The students also used their initiative to make sure they were energised for the day’s planting and had plenty of plants on hand. Teacher Danielle Fuller says that on top of learning about the importance of giving back to the environment and the different ways farmers are looking after the land, the children gained confidence by reaching out to their community for support.
“The students came up with the idea to contact businesses around Cambridge for donations,” Danielle says. “We received food from businesses big and small to keep us going on planting day, and a range of native plants from Appleton’s Tree Nursery. It was awesome to see so many businesses keen to jump on board and help out.”
Stu and Leah were impressed by the students’ knowledge and initiative. The class had spent six weeks researching riparian and wetland planting in the classroom, as well as self-directing the project. The children used the Student Volunteer Army method of assigned roles, so everyone played a part.
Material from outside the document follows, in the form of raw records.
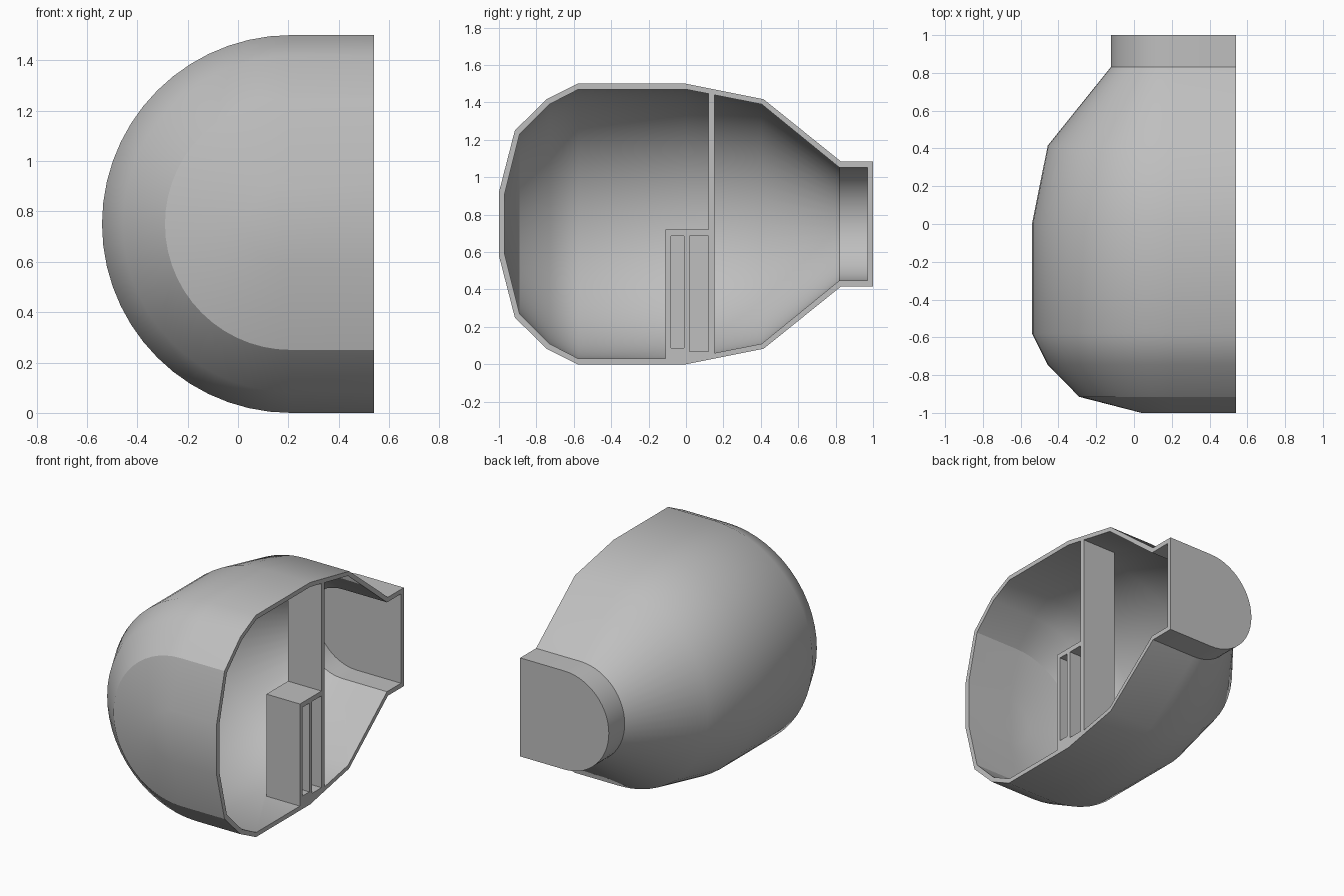
import bpy
import bmesh
from math import cos, sin, pi, radians

cube = bpy.data.objects.get("Cube")
if cube:
    bpy.data.objects.remove(cube, do_unlink=True)

AXIS_X, AXIS_Z = 0.21, 0.75   # centre of the rounded side
CUT_X = 0.54                  # flat open side
STEPS = 28                    # sides of the half round

grey = bpy.data.materials.new("plain grey")
grey.use_nodes = True
colour = (0.52, 0.52, 0.52, 1)
grey.diffuse_color = colour
grey.node_tree.nodes["Principled BSDF"].inputs["Base Color"].default_value = colour


def make_object(name, bm):
    bmesh.ops.recalc_face_normals(bm, faces=bm.faces[:])
    mesh = bpy.data.meshes.new(name)
    bm.to_mesh(mesh)
    bm.free()
    mesh.materials.append(grey)
    obj = bpy.data.objects.new(name, mesh)
    bpy.context.collection.objects.link(obj)
    return obj


def half_round(name, profile, end_x):
    """Half lathe about the y axis, extended straight to end_x."""
    bm = bmesh.new()
    rings = []
    for y, r in profile:
        pts = [(end_x, AXIS_Z + r)]
        for i in range(STEPS + 1):
            a = pi / 2 + pi * i / STEPS
            pts.append((AXIS_X + r * cos(a), AXIS_Z + r * sin(a)))
        pts.append((end_x, AXIS_Z - r))
        rings.append([bm.verts.new((x, y, z)) for x, z in pts])
    n = len(rings[0])
    for a, b in zip(rings, rings[1:]):
        for i in range(n):
            j = (i + 1) % n
            bm.faces.new((a[i], a[j], b[j], b[i]))
    bm.faces.new(rings[0])
    bm.faces.new(rings[-1])
    return make_object(name, bm)


def box(name, x, y, z):
    bm = bmesh.new()
    bmesh.ops.create_cube(bm, size=1)
    for v in bm.verts:
        v.co = [lo if c < 0 else hi for c, (lo, hi) in zip(v.co, (x, y, z))]
    return make_object(name, bm)


def carve(target, cutter):
    """Subtract the cutter for good, then remove it."""
    mod = target.modifiers.new("carve", "BOOLEAN")
    mod.operation, mod.solver, mod.object = "DIFFERENCE", "EXACT", cutter
    bpy.context.view_layer.update()
    deps = bpy.context.evaluated_depsgraph_get()
    mesh = bpy.data.meshes.new_from_object(target.evaluated_get(deps))
    target.modifiers.clear()
    target.data = mesh
    bpy.data.objects.remove(cutter, do_unlink=True)


# Outer body: blunt nose, wide middle, tapering to a neck
shell = half_round("half_shell", [
    (-1, 0.17), (-0.915, 0.5), (-0.745, 0.667), (-0.58, 0.75),
    (0, 0.75), (0.415, 0.667), (0.83, 0.333), (1, 0.333)], CUT_X)

# Hollow inside, leaving the divider wall and the low block standing
cavity = half_round("cavity", [
    (-0.97, 0.16), (-0.89, 0.48), (-0.73, 0.64), (-0.575, 0.72),
    (0, 0.72), (0.405, 0.64), (0.82, 0.302), (0.97, 0.302)], CUT_X + 0.1)
INSERT_X = (0.29, 1)
carve(cavity, box("divider_wall", INSERT_X, (0.12, 0.153), (-0.2, 1.7)))
carve(cavity, box("low_block", INSERT_X, (-0.11, 0.13), (-0.2, 0.72)))
carve(shell, cavity)

# Two upright slots in the block
for y, bottom in (((-0.08, -0.01), 0.088), ((0.018, 0.12), 0.067)):
    carve(shell, box("slot", (0.32, 1), y, (bottom, 0.687)))

# Merge the flat pieces of the cut side and shade the round parts smoothly
bm = bmesh.new()
bm.from_mesh(shell.data)
bmesh.ops.remove_doubles(bm, verts=bm.verts[:], dist=0.0001)
bmesh.ops.dissolve_limit(bm, angle_limit=radians(0.2),
                         verts=bm.verts[:], edges=bm.edges[:])
bm.to_mesh(shell.data)
bm.free()

bpy.ops.object.select_all(action="DESELECT")
shell.select_set(True)
bpy.context.view_layer.objects.active = shell
bpy.ops.object.shade_smooth_by_angle(angle=radians(30))
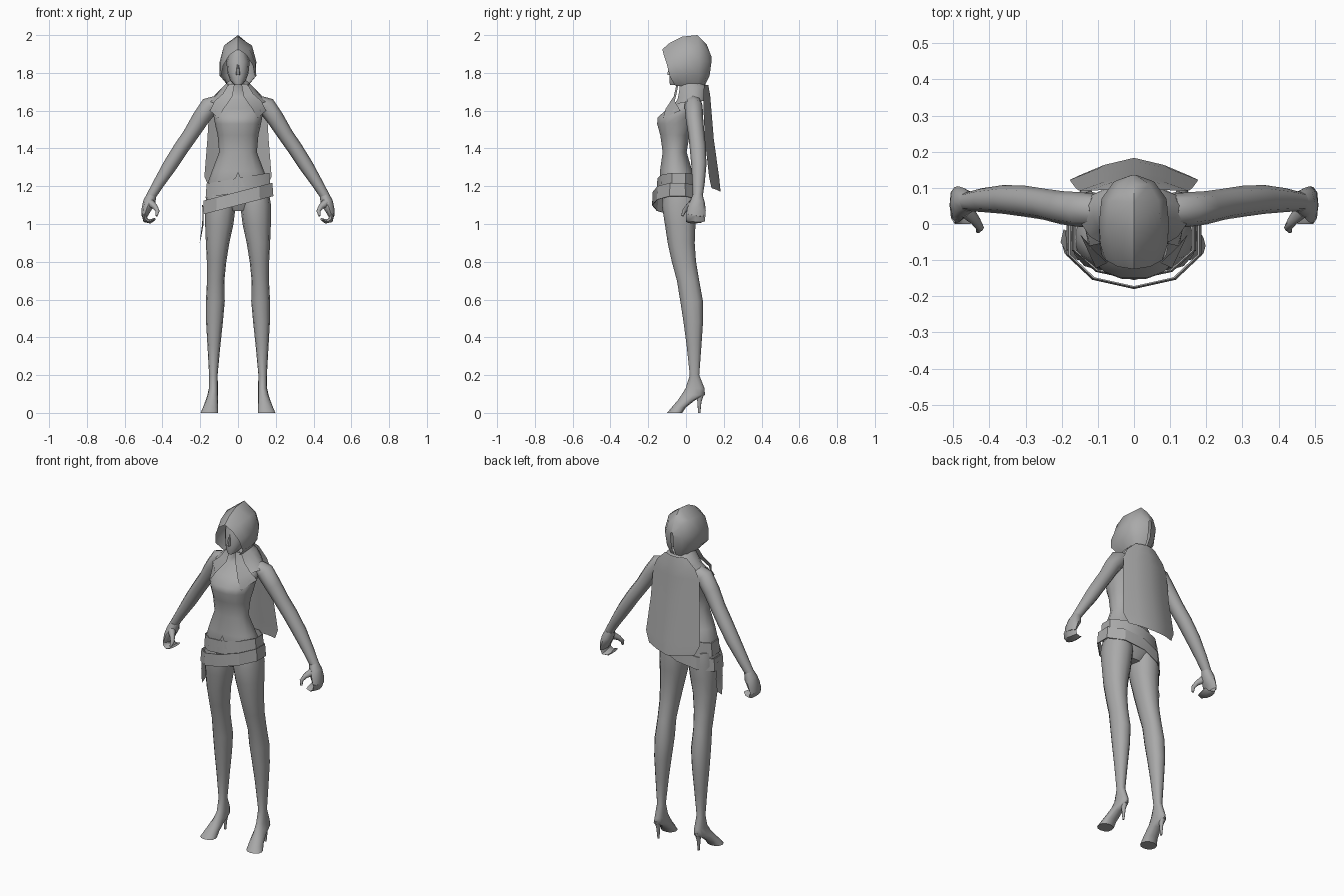
import bpy, bmesh, math
from mathutils import Vector

grey = bpy.data.materials.new("plain grey")
grey.diffuse_color = (0.4, 0.4, 0.4, 1)


def sheet(name, rows, closed=False, cap=False, angle=50):
    """Skin a list of point rows with quads; closed rows make tubes."""
    bm = bmesh.new()
    grid = [[bm.verts.new(p) for p in row] for row in rows]
    n = len(grid[0])
    for a, b in zip(grid, grid[1:]):
        for i in range(n if closed else n - 1):
            j = (i + 1) % n
            bm.faces.new((a[i], a[j], b[j], b[i]))
    if cap:
        bm.faces.new(grid[0])
        bm.faces.new(grid[-1])
    bmesh.ops.remove_doubles(bm, verts=bm.verts, dist=0.0005)
    bmesh.ops.recalc_face_normals(bm, faces=bm.faces)
    me = bpy.data.meshes.new(name)
    bm.to_mesh(me)
    bm.free()
    me.materials.append(grey)
    ob = bpy.data.objects.new(name, me)
    bpy.context.collection.objects.link(ob)
    bpy.ops.object.select_all(action='DESELECT')
    bpy.context.view_layer.objects.active = ob
    ob.select_set(True)
    bpy.ops.object.shade_smooth_by_angle(angle=math.radians(angle))
    return ob


def power(v, e):
    return math.copysign(abs(v) ** e, v)


def level_loft(name, rings, sides=12, e=0.9):
    """Rings given as z, x min, x max, y min, y max."""
    rows = []
    for z, x0, x1, y0, y1 in rings:
        rows.append([((x0 + x1) / 2 + (x1 - x0) / 2 * power(math.cos(t), e),
                      (y0 + y1) / 2 + (y1 - y0) / 2 * power(math.sin(t), e), z)
                     for t in (2 * math.pi * i / sides for i in range(sides))])
    return sheet(name, rows, True, True)


def limb(name, path, sides=8):
    """Tube along points x, y, z with a depth radius and a cross radius."""
    pts = [Vector(p[:3]) for p in path]
    rows = []
    for i, p in enumerate(pts):
        d = (pts[min(i + 1, len(pts) - 1)] - pts[max(i - 1, 0)]).normalized()
        v = d.cross(Vector((0, 1, 0))).normalized()
        u = v.cross(d)
        a, b = path[i][3:]
        rows.append([p + u * a * math.cos(t) + v * b * math.sin(t)
                     for t in (2 * math.pi * k / sides for k in range(sides))])
    return sheet(name, rows, True, True)


def both(builder, name, rings, flip):
    """Make a left and a right copy."""
    builder("left_" + name, rings)
    builder("right_" + name, [flip(r) for r in rings])


def flip_level(r):
    return (r[0], -r[2], -r[1], r[3], r[4])


def flip_path(r):
    return (-r[0],) + tuple(r[1:])


# Torso and neck
torso = [(1.07, .06, -.09, .02), (1.13, .155, -.12, .055), (1.2, .167, -.14, .06),
         (1.28, .138, -.14, .035), (1.38, .1, -.125, .005), (1.47, .108, -.138, .02),
         (1.53, .122, -.155, .045), (1.565, .128, -.152, .055), (1.61, .135, -.1, .075),
         (1.66, .12, -.035, .085), (1.69, .06, -.02, .08), (1.73, .038, -.03, .055),
         (1.8, .035, -.03, .055)]
level_loft("torso", [(z, -w, w, a, b) for z, w, a, b in torso], 14)

# Head and nose
head = [(1.735, .018, -.085, -.03), (1.76, .042, -.088, .03), (1.8, .056, -.086, .06),
        (1.86, .062, -.08, .08), (1.92, .045, -.06, .07)]
level_loft("head", [(z, -w, w, a, b) for z, w, a, b in head], 12)
level_loft("nose", [(1.788, -.012, .012, -.1, -.075), (1.8, -.01, .01, -.1, -.075),
                    (1.85, -.004, .004, -.083, -.07)], 6)

# Legs running down into pointed shoes
leg = [(1.16, .02, .165, -.12, .055), (1.1, .012, .175, -.128, .06),
       (1.0, .024, .174, -.112, .05), (.9, .046, .17, -.097, .046),
       (.8, .062, .165, -.075, .053), (.7, .072, .164, -.048, .07),
       (.59, .07, .17, -.03, .09), (.48, .08, .169, -.013, .09),
       (.36, .093, .162, .003, .082), (.2, .108, .153, .02, .07),
       (.13, .106, .154, -.002, .098), (.095, .105, .162, -.024, .1),
       (.065, .105, .172, -.045, .045), (.03, .106, .185, -.075, .0),
       (0, .106, .198, -.1, -.02)]
both(level_loft, "leg_and_shoe", leg, flip_level)
both(level_loft, "heel_spike", [(.11, .115, .15, .05, .1), (.06, .123, .143, .06, .082),
                                (0, .128, .138, .064, .076)], flip_level)

# Arms, fists and thumbs
arm = [(.11, .038, 1.64, .045, .04), (.15, .04, 1.625, .048, .05),
       (.2, .045, 1.555, .046, .046), (.25, .055, 1.475, .043, .041),
       (.302, .063, 1.4, .043, .04), (.36, .068, 1.31, .04, .038),
       (.42, .066, 1.215, .033, .03), (.462, .062, 1.145, .026, .025)]
both(limb, "arm", arm, flip_path)
palm = [(.458, .062, 1.15, .028, .026), (.47, .06, 1.115, .04, .033),
        (.486, .055, 1.075, .05, .025), (.496, .052, 1.04, .05, .015)]
both(limb, "palm", palm, flip_path)
fingers = [(.497, .052, 1.05, .05, .013), (.49, .05, 1.02, .05, .014),
           (.465, .045, 1.013, .046, .011), (.443, .04, 1.025, .04, .007)]
both(limb, "fingers", fingers, flip_path)
thumb = [(.463, .035, 1.11, .022, .022), (.438, .008, 1.09, .014, .014),
         (.426, -.01, 1.068, .011, .011), (.432, -.02, 1.043, .006, .006)]
both(limb, "thumb", thumb, flip_path)

# Hood: half arches from the face opening to the back, mirrored across x
arches = [
    [(0, -.125, 1.925), (.045, -.118, 1.895), (.078, -.1, 1.84), (.09, -.085, 1.78), (.05, -.06, 1.735)],
    [(0, -.085, 1.96), (.06, -.075, 1.925), (.092, -.06, 1.855), (.097, -.045, 1.785), (.05, -.03, 1.73)],
    [(0, -.02, 1.992), (.074, 0, 1.945), (.097, 0, 1.86), (.094, .01, 1.785), (.048, .01, 1.725)],
    [(0, .06, 2.0), (.068, .065, 1.945), (.09, .07, 1.86), (.078, .07, 1.785), (.044, .06, 1.725)],
    [(0, .11, 1.95), (.042, .11, 1.92), (.055, .118, 1.86), (.048, .11, 1.785), (.03, .09, 1.725)],
    [(0, .135, 1.885), (.006, .135, 1.88), (.008, .135, 1.86), (.006, .125, 1.785), (.004, .095, 1.725)]]
sheet("hood", [[(-x, y, z) for x, y, z in a[:0:-1]] + a for a in arches])

# Collar wrapped round the neck, open at the throat
collar = []
for z, w, y0, y1, drop in [(1.76, .045, -.045, .085, 0), (1.725, .085, -.045, .115, .01),
                           (1.69, .115, -.055, .122, .03), (1.65, .15, -.075, .115, .02)]:
    row = []
    for i in range(13):
        t = math.radians(-60 + 300 * i / 12)
        row.append((w * math.cos(t), (y0 + y1) / 2 + (y1 - y0) / 2 * math.sin(t),
                    z - drop * max(0, -math.sin(t))))
    collar.append(row)
sheet("collar", collar)

# Lapels falling from the throat to the armpits
for side, s in (("left", 1), ("right", -1)):
    sheet(side + "_lapel", [
        [(s * .018, -.05, 1.74), (s * .05, -.04, 1.74)],
        [(s * .03, -.065, 1.675), (s * .08, -.05, 1.69)],
        [(s * .075, -.108, 1.61), (s * .125, -.06, 1.65)],
        [(s * .105, -.122, 1.56), (s * .148, -.03, 1.6)]])

# Cape hanging down the back
cape = []
for z, w, edge, mid in [(1.735, .07, .095, .118), (1.68, .125, .092, .128), (1.62, .152, .092, .133),
                        (1.45, .162, .1, .147), (1.25, .178, .122, .175), (1.19, .15, .135, .183)]:
    cape.append([(w * k, edge + (mid - edge) * (1 - abs(k) ** 1.5),
                  z - (.02 * (1 - abs(k)) if z < 1.2 else 0))
                 for k in (-1, -.55, 0, .55, 1)])
sheet("cape", cape)


# Two slanted hip belts
def belt(name, z, slope, half, rx, y0, y1):
    rows = []
    for h, g in ((-half, 1.0), (half, .97), (half, .94), (-half, .97), (-half, 1.0)):
        row = []
        for i in range(10):
            t = 2 * math.pi * i / 10 - math.pi / 2
            x = rx * g * math.cos(t)
            row.append((x, (y0 + y1) / 2 + (y1 - y0) / 2 * g * math.sin(t), z + slope * x + h))
        rows.append(row)
    sheet(name, rows, True, angle=30)


belt("upper_belt", 1.205, .17, .038, .18, -.155, .08)
belt("lower_belt", 1.135, .26, .036, .197, -.18, .09)

# Pointed front plate above the belts and loose belt end at the hip
sheet("front_plate", [[(-.035, -.15, 1.2), (.035, -.15, 1.2)], [(0, -.147, 1.275), (0, -.147, 1.275)]])
sheet("belt_tail", [[(-.185, -.08, 1.1), (-.19, -.02, 1.1)], [(-.19, -.075, 1.0), (-.182, -.02, 1.0)],
                    [(-.203, -.05, .9), (-.195, -.015, .93)]])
“Everyone came with a great attitude and got stuck in. The students all knew what they were doing, and they each had a specific job,” says Leah.
Eilish Ogden, student and project co-leader, says the planting process was a breeze with everyone working together as a team.
“Everyone got involved and we actually got through it faster than we thought we would. We knew what to do because we had learned about planting techniques in class before going to the farm,” she says.
Schooled up on dairying
DairyNZ’s education programme helps to share the dairy story with children around New Zealand. We work with education specialists School Kit to provide curriculumbased in-school learning resources, and link farmers and schools through a school farm visit service. Find out more at dairynz.co.nz/education
This article was originally published in Inside Dairy March 2019